» TASK STATEMENT:
Word for word, restate the line containing "bm.transform(Matrix.Translation((0, REST_Y, 1))" and all the lines that come after it in the entries below. Include nothing from before it.
(RECORDS SUPPLIED)
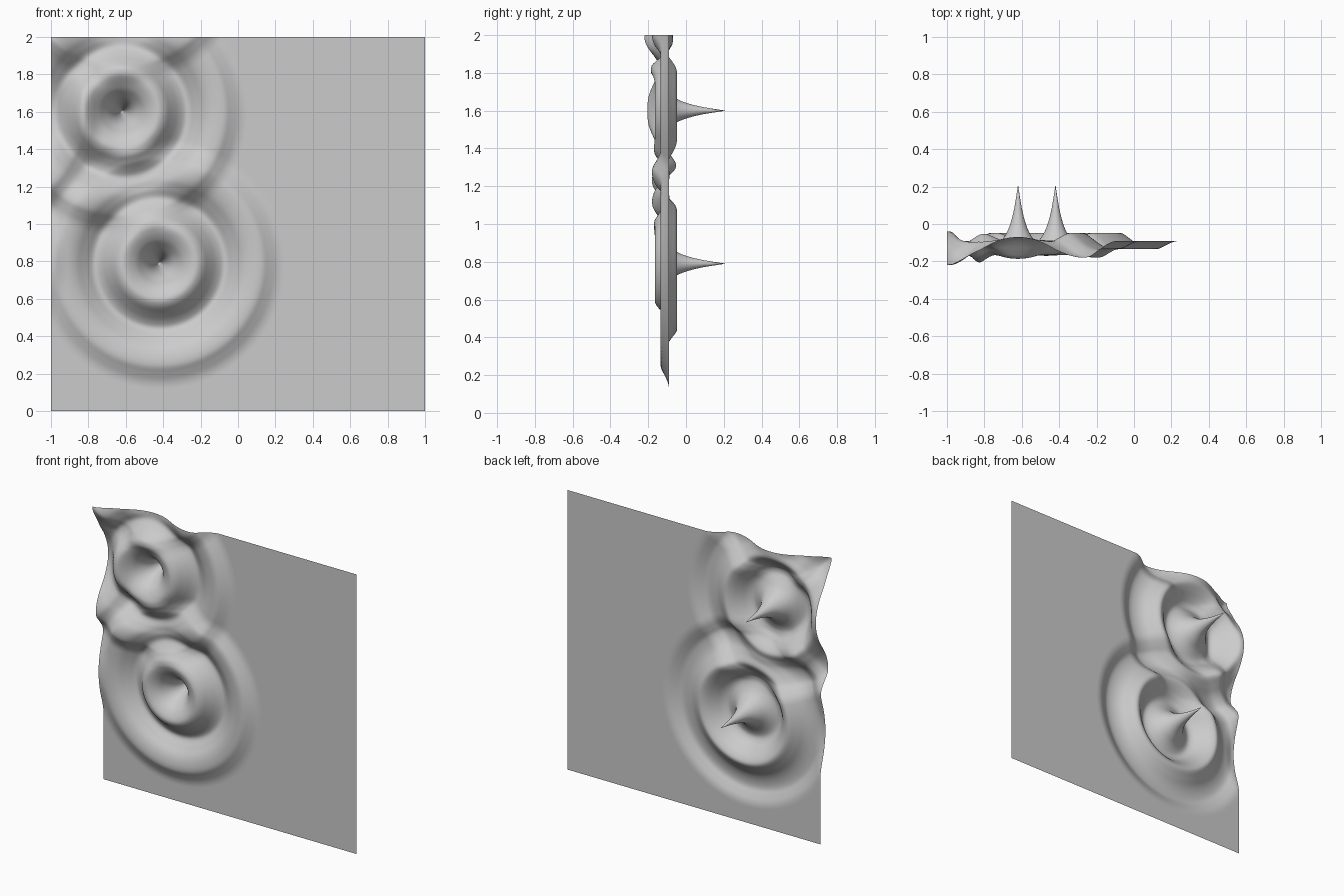
import bpy
import bmesh
from math import hypot, radians
from mathutils import Matrix

cube = bpy.data.objects.get("Cube")
if cube:
    bpy.data.objects.remove(cube, do_unlink=True)

REST_Y = -0.09
SEGMENTS = 200

# Cross-section of one ripple: (radius, offset towards the back)
PROFILE = [(0, 0.30), (0.02, 0.175), (0.04, 0.095), (0.06, 0.045), (0.09, 0.0),
           (0.13, -0.045), (0.19, -0.075), (0.23, -0.06), (0.27, -0.015),
           (0.31, 0.025), (0.35, 0.042), (0.40, 0.01), (0.45, -0.025),
           (0.50, -0.042), (0.55, -0.043), (0.59, -0.024), (0.63, -0.006),
           (0.67, 0.0)]


def slope(i):
    (r0, h0), (r1, h1) = PROFILE[max(i - 1, 0)], PROFILE[min(i + 1, len(PROFILE) - 1)]
    return (h1 - h0) / (r1 - r0)


SLOPES = [slope(i) for i in range(len(PROFILE) - 1)] + [0]


def ripple(r):
    """Smooth interpolation of the ripple cross-section."""
    for i in range(len(PROFILE) - 1):
        (r0, h0), (r1, h1) = PROFILE[i], PROFILE[i + 1]
        if r <= r1:
            w = r1 - r0
            t = (r - r0) / w
            s = 1 - t
            return (h0 * (1 + 2 * t) * s * s + h1 * t * t * (3 - 2 * t)
                    + w * t * s * (SLOPES[i] * s - SLOPES[i + 1] * t))
    return 0.0


# Two drops, with their waves reflected off the left, right and top borders
sources = []
for x, z in [(-0.62, 1.60), (-0.42, 0.79)]:
    sources += [(x, z), (-2 - x, z), (x, 4 - z)]

# Upright sheet facing the front, displaced by the summed ripples
bm = bmesh.new()
bmesh.ops.create_grid(bm, x_segments=SEGMENTS, y_segments=SEGMENTS, size=1)
bm.transform(Matrix.Translation((0, REST_Y, 1)) @ Matrix.Rotation(radians(90), 4, 'X'))
for v in bm.verts:
    v.co.y += sum(ripple(hypot(v.co.x - x, v.co.z - z)) for x, z in sources)

mesh = bpy.data.meshes.new("rippled_sheet")
bm.to_mesh(mesh)
bm.free()
mesh.shade_smooth()
sheet = bpy.data.objects.new("rippled_sheet", mesh)
bpy.context.collection.objects.link(sheet)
(End RECORDS SUPPLIED)
» TASK RESPONSE:
bm.transform(Matrix.Translation((0, REST_Y, 1)) @ Matrix.Rotation(radians(90), 4, 'X'))
for v in bm.verts:
    v.co.y += sum(ripple(hypot(v.co.x - x, v.co.z - z)) for x, z in sources)

mesh = bpy.data.meshes.new("rippled_sheet")
bm.to_mesh(mesh)
bm.free()
mesh.shade_smooth()
sheet = bpy.data.objects.new("rippled_sheet", mesh)
bpy.context.collection.objects.link(sheet)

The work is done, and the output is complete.